    Techniques that I remember from my youth were not very helpful, as they only focused on breathing. F ex I was asked to say the days of the week and repeat as many times as possible in one breath. Well, I played the saxophone 😉 With another one we drank a lot of tea where she was listening to my stories. Nice, but when I felt I wasn’t going anywhere after a year, I wanted to stop. And she replied by throwing it all back in my face. That everyone was right, it was my fault, I was a quitter, etc. Another one let me talk and read with a hand on my tummy. And everytime I stuttered, she interrupted me, which had me focus on what I was doing “wrong” even more. I tried hypnosis, but couldn’t get in the hypnosis state. I even tried a pyrit stone in my pocket. A healer got rid of my shame.

    But things got better. Today I have learned techniques that help me stutter less.

    The techniques that helped me are
    1. selfesteem. The better I feel about myself, the better I speak.
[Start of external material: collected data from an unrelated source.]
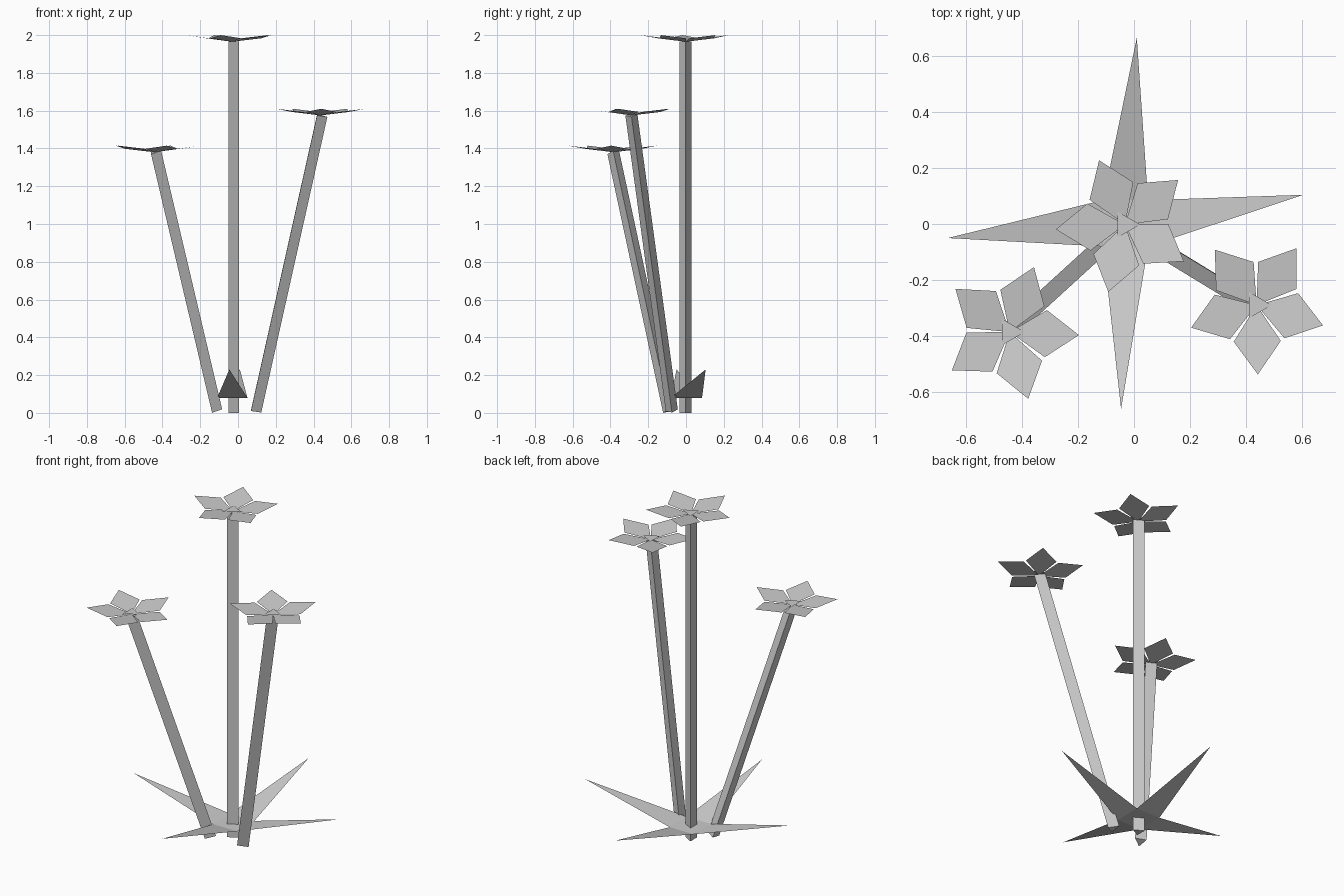
import bpy
from math import radians, cos, sin
from mathutils import Vector, Matrix

if "Cube" in bpy.data.objects:
    bpy.data.objects.remove(bpy.data.objects["Cube"])


def make_mesh(name, verts, faces):
    mesh = bpy.data.meshes.new(name)
    mesh.from_pydata(verts, [], faces)
    ob = bpy.data.objects.new(name, mesh)
    bpy.context.collection.objects.link(ob)
    return ob


def polar(r, deg, z=0.0):
    return Vector((r * cos(radians(deg)), r * sin(radians(deg)), z))


# Three-sided stem, tilted from its foot to its top
def stem(name, foot, top):
    foot, top = Vector(foot), Vector(top)
    axis = top - foot
    bpy.ops.mesh.primitive_cone_add(vertices=3, radius1=0.037, radius2=0.037,
                                    depth=axis.length)
    ob = bpy.context.object
    ob.name = name
    # turn one corner of the cross-section towards +x
    corner = ob.data.vertices[0].co
    turn = Matrix.Rotation(Vector((1, 0)).angle_signed(corner.xy), 4, 'Z')
    ob.data.transform(turn)
    tilt = Vector((0, 0, 1)).rotation_difference(axis).to_matrix().to_4x4()
    ob.matrix_world = Matrix.Translation((foot + top) / 2) @ tilt


# Five kite-shaped petals rising gently from the middle
def petals(name, centre, start):
    verts, faces = [], []
    for i in range(5):
        a = start + 72 * i
        n = len(verts)
        verts += [Vector((0, 0, 0)), polar(0.154, a - 33, 0.018),
                  polar(0.247, a, 0.035), polar(0.154, a + 33, 0.018)]
        faces.append((n, n + 1, n + 2, n + 3))
    make_mesh(name, verts, faces).location = centre


# Small triangular flower heart
def heart(name, centre):
    verts = [polar(0.054, a, 0.011) for a in (0, 120, 240)]
    make_mesh(name, verts, [(0, 1, 2)]).location = centre


plants = [
    ("middle", (-0.032, -0.002, 0.0), (-0.032, -0.002, 1.965), 40),
    ("left", (-0.12, -0.09, 0.011), (-0.443, -0.385, 1.38), -2.5),
    ("right", (0.087, -0.075, 0.010), (0.437, -0.289, 1.575), 55),
]
for label, foot, top, start in plants:
    stem(label + "_stem", foot, top)
    petals(label + "_petals", top, start)
    heart(label + "_flower_heart", top)

# Four pointed leaves around a shared square base
base = [(-0.11, -0.08, 0.08), (0.05, -0.08, 0.08), (0.05, 0.085, 0.08), (-0.11, 0.085, 0.08)]
tips = [(-0.046, -0.66, 0.23), (0.603, 0.104, 0.23), (0.01, 0.664, 0.23), (-0.664, -0.05, 0.23)]
make_mesh("leaves", base + tips,
          [(0, 1, 2, 3)] + [(i, i + 4, (i + 1) % 4) for i in range(4)])
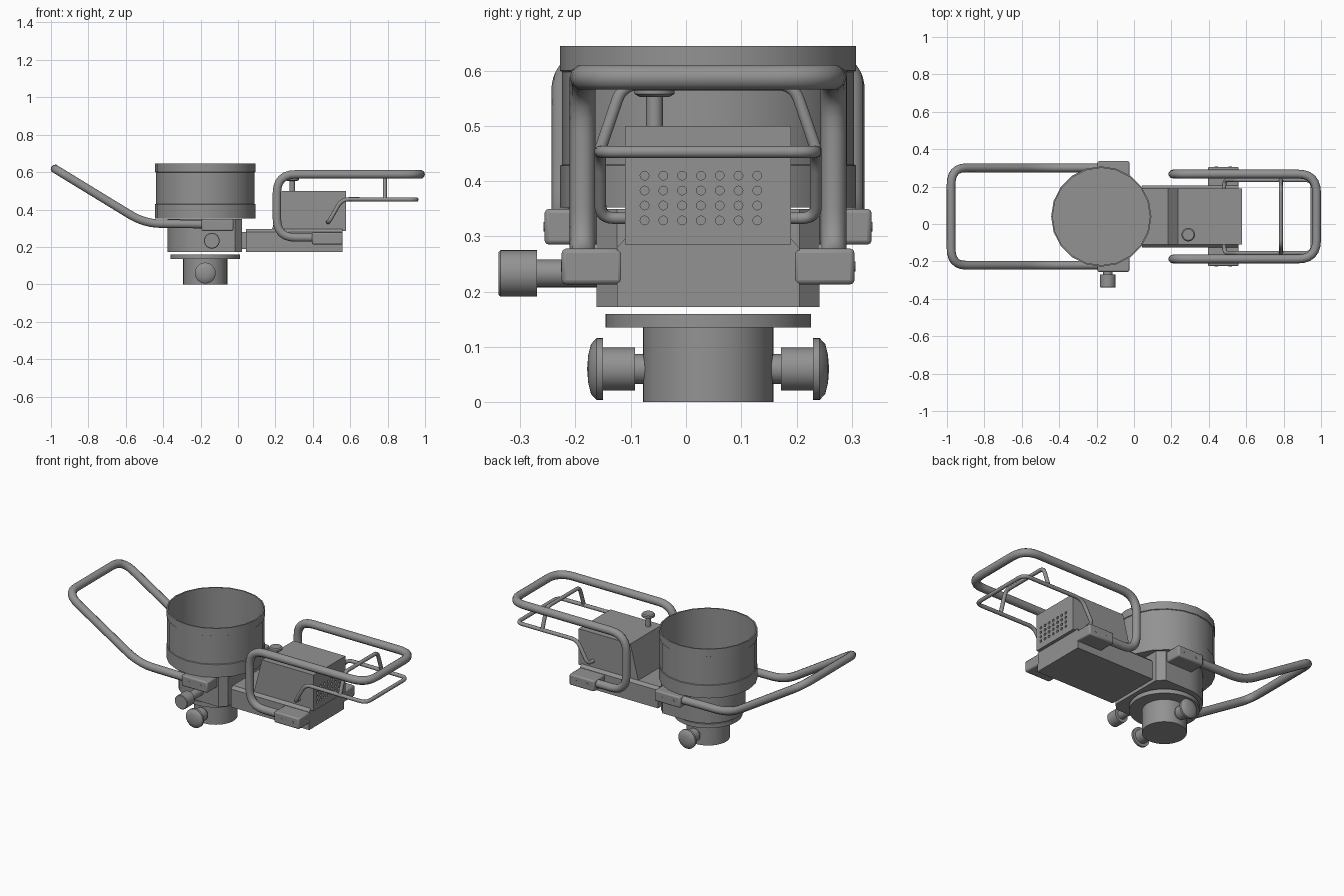
import bpy, bmesh, math
from mathutils import Vector, Matrix

if "Cube" in bpy.data.objects:
    bpy.data.objects.remove(bpy.data.objects["Cube"])

CX, CY = -0.175, 0.04          # drum axis; CY is also the mirror plane

# dark grey metal used on every part
metal = bpy.data.materials.new("dark_metal")
metal.diffuse_color = (.29, .29, .29, 1)
metal.use_nodes = True
metal.node_tree.nodes["Principled BSDF"].inputs["Base Color"].default_value = metal.diffuse_color


def shade(ob, angle):
    bpy.ops.object.select_all(action='DESELECT')
    ob.select_set(True)
    bpy.context.view_layer.objects.active = ob
    if ob.type == 'CURVE':
        bpy.ops.object.convert(target='MESH')
    bpy.ops.object.shade_smooth_by_angle(angle=math.radians(angle))


def finish(name, bm, smooth=True, bevel=0):
    bmesh.ops.recalc_face_normals(bm, faces=bm.faces)
    me = bpy.data.meshes.new(name)
    bm.to_mesh(me)
    bm.free()
    me.materials.append(metal)
    ob = bpy.data.objects.new(name, me)
    bpy.context.collection.objects.link(ob)
    if bevel:
        m = ob.modifiers.new("bevel", 'BEVEL')
        m.width, m.segments = bevel, 2
    if smooth:
        shade(ob, 35)
    return ob


def lathe(name, profile, loc, direction=(0, 0, 1), n=32):
    """Revolve (radius, height) points about an axis through loc."""
    bm = bmesh.new()
    vs = [bm.verts.new((r, 0, h)) for r, h in profile]
    es = [bm.edges.new(p) for p in zip(vs, vs[1:])]
    bmesh.ops.spin(bm, geom=vs + es, cent=(0, 0, 0), axis=(0, 0, 1),
                   angle=math.tau, steps=n, use_merge=True)
    bmesh.ops.remove_doubles(bm, verts=bm.verts, dist=1e-5)
    rot = Vector((0, 0, 1)).rotation_difference(Vector(direction)).to_matrix().to_4x4()
    bm.transform(Matrix.Translation(loc) @ rot)
    return finish(name, bm)


def prism(name, outline, depth, bevel=0):
    """Extrude a closed outline of 3D points along the depth vector."""
    bm = bmesh.new()
    f = bm.faces.new([bm.verts.new(p) for p in outline])
    g = bmesh.ops.extrude_face_region(bm, geom=[f])["geom"]
    bmesh.ops.translate(bm, vec=depth,
                        verts=[v for v in g if isinstance(v, bmesh.types.BMVert)])
    return finish(name, bm, bevel > 0 or len(outline) > 12, bevel)


def box(name, x, y, z, bevel=0):
    return prism(name, [(x[0], y[0], z[0]), (x[1], y[0], z[0]), (x[1], y[0], z[1]),
                        (x[0], y[0], z[1])], (0, y[1] - y[0], 0), bevel)


def tube(name, half, r, bend):
    """Bent tube: half path given at negative side, mirrored about CY."""
    pts = [Vector(p) for p in half]
    pts += [Vector((p.x, 2 * CY - p.y, p.z)) for p in reversed(pts)]
    path = [pts[0]]
    for a, b, c in zip(pts, pts[1:], pts[2:]):
        u, v = (a - b), (c - b)
        d = min(bend, u.length * .48, v.length * .48)
        p, q = b + u.normalized() * d, b + v.normalized() * d
        for i in range(7):
            t = i / 6
            path.append(p * (1 - t) ** 2 + b * 2 * t * (1 - t) + q * t * t)
    path.append(pts[-1])
    cu = bpy.data.curves.new(name, 'CURVE')
    cu.dimensions = '3D'
    cu.bevel_depth, cu.bevel_resolution, cu.use_fill_caps = r, 3, True
    cu.materials.append(metal)
    s = cu.splines.new('POLY')
    s.points.add(len(path) - 1)
    for sp, p in zip(s.points, path):
        sp.co = (*p, 1)
    ob = bpy.data.objects.new(name, cu)
    bpy.context.collection.objects.link(ob)
    shade(ob, 45)


# base spigot and flange
lathe("base", [(0, 0), (.118, 0), (.118, .135), (.186, .135), (.186, .16), (0, .16)],
      (CX, CY, 0), n=40)

# round collar with a chamfered square housing on the right
n = 24
arc = [(CX + .202 * math.cos(a), CY + .202 * math.sin(a), .172)
       for a in (math.pi / 2 + math.pi * i / n for i in range(n + 1))]
corner = [(-.015, CY - .202, .172), (.0225, CY - .165, .172),
          (.0225, CY + .165, .172), (-.015, CY + .202, .172)]
prism("collar_housing", arc + corner, (0, 0, .178))

# open drum with slightly wider bands at bottom and rim
lathe("drum", [(0, .352), (.268, .352), (.268, .428), (.264, .43), (.264, .598),
               (.268, .6), (.268, .645), (.26, .645), (.26, .362), (0, .362)],
      (CX, CY, 0), n=20)

# carriage arm with chamfered top edges, and its joint
box("carriage_joint", (0, .06), (CY - .13, CY + .13), (.19, .28))
prism("carriage", [(.042, CY + y, z) for y, z in (
    (-.165, .172), (.165, .172), (.165, .28), (.15, .296), (-.15, .296), (-.165, .28))],
    (.516, 0, 0))

# motor box with a sloped rear and vent holes
motor = prism("motor_box", [(x, CY - .15, z) for x, z in (
    (.18, .285), (.577, .285), (.577, .5), (.235, .5))], (0, .3, 0))
bm = bmesh.new()
for i in range(7):
    for j in range(4):
        bmesh.ops.create_cone(
            bm, cap_ends=True, segments=12, radius1=.008, radius2=.008, depth=.03,
            matrix=Matrix.Translation((.577, -.075 + .034 * i, .329 + .027 * j))
            @ Matrix.Rotation(math.pi / 2, 4, 'Y'))
cutter = finish("vent_cutter", bm, False)
cutter.hide_render = True
cutter.hide_set(True)
m = motor.modifiers.new("vents", 'BOOLEAN')
m.operation, m.object, m.solver = 'DIFFERENCE', cutter, 'EXACT'

# thumb screw on the motor box
lathe("thumb_screw", [(0, .48), (.015, .48), (.015, .552), (.026, .552), (.036, .558),
                      (.036, .57), (.03, .576), (0, .576)], (.29, -.057, 0), n=24)

# side lock knob
lathe("lock_knob", [(0, 0), (.025, 0), (.025, .11), (.042, .11), (.042, .176),
                    (.039, .179), (0, .179)], (-.14, -.16, .233), (0, -1, 0))

for side, s in (("front", -1), ("back", 1)):
    # base knobs with domed caps
    lathe(f"base_knob_{side}",
          [(0, .1), (.027, .1), (.027, .132), (.039, .132), (.039, .19), (.056, .19),
           (.056, .202), (.045, .212), (.025, .217), (0, .219)],
          (CX, CY, .06), (0, s, 0))
    # clamp blocks holding the handles, with bolts
    for part, x, y, z in (("left", (-.195, -.025), (.19, .296), (.285, .35)),
                          ("right", (.395, .56), (.155, .265), (.213, .278))):
        ys = sorted((CY + s * y[0], CY + s * y[1]))
        box(f"{part}_clamp_{side}", x, ys, z, .008)
        for k in (.27, .73):
            lathe(f"{part}_clamp_bolt_{side}", [(.009, 0), (.009, .012), (0, .012)],
                  (x[0] + k * (x[1] - x[0]), CY + s * (y[1] - .0105), sum(z) / 2),
                  (0, s, 0), n=12)

# handles
tube("left_handle", [(-.05, CY - .26, .32), (-.5, CY - .26, .325),
                     (-.978, CY - .26, .617)], .0235, .09)
tube("right_handle", [(.5, CY - .227, .25), (.208, CY - .227, .25),
                      (.208, CY - .227, .588), (.976, CY - .227, .588)], .0235, .1)

# thin lower guard and the hanger joining it to the handle
tube("lower_guard", [(.48, CY - .14, .333), (.485, CY - .195, .333),
                     (.555, CY - .195, .455), (.955, CY - .195, .453)], .011, .04)
tube("guard_hanger", [(.785, CY - .195, .458), (.785, CY - .155, .575)], .011, .03)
Fluency is one thing, but if I don’t love and accept myself, I’m building a tower in the swamp, and risk to fall so hard, it can make me silent, or be afraid of every word, as fluency might become the only “right” thing. NLP and Mindfullness have helped me to no longer feel bad about myself for stuttering, and to move on and stop altering.
    2. public speaking. Good speakers use body language, voice, pausing, etc. By studying speakers I like to watch and listen to, and learning from them, my speech has increased. It is, and will always be a roller coaster, but I can use the techniques when I feel I need to use them. And the acceptance to feel ok when I decide to not use techniques and just stutter on. I also feel good by relaxation techniques. And of course peers who cheer for me on good days and who pull me up when I’m not feeling good. My “Stamily” has been crucial to get me back on my feet and to stand with me on my journey.

    The hard part, but also the part that makes your job so exiting and interesting is that we PWS are all different, and that we come to your for different reaons. Some want fluency, some want a toolbox to simply get out of a block or get a slightly smoother speech, others might want to get help to educate a family member to get him/her off their back. 😉 So start by creating a relation with your client by listening what s/he wants, have an open mind and think out of the box, and offer a mix of tools to give it a try and see what fits this very client. And don’t hesitate to ask. As you’re the expert on treatment, but your client is the expert on his/her stutter, so together you can make the perfect match. 🙂

    Happy ISAD and keep them talking


  3. Hi,

    You asked, “what do you feel is missing or should be improved in this field from your personal experience?”

    I think a lot of graduate programs for SLPs only one have one course about stuttering and some have none. I think that needs to be changes.

    I also think it should be required that students and new SLPs should meet people who stutter, to understand us and learn that we are more than our stuttering, which some therapists are trained to believe that stuttering needs to be fixed.

    Some SLPs walk into a therapeutic relationship with a person who stutters never having met a person who stutters before. It’s not enough to read about it in text or hear lectures from professors who may not stutter.

    MEET people who stutter. I believe it should be a requirement that future and new SLPs should attend stuttering support groups, either in person or online. Listen and participate, not just sit in the back and take notes. Imagine how that would make stutterers in the group feel? Like you were researching us instead of talking with us.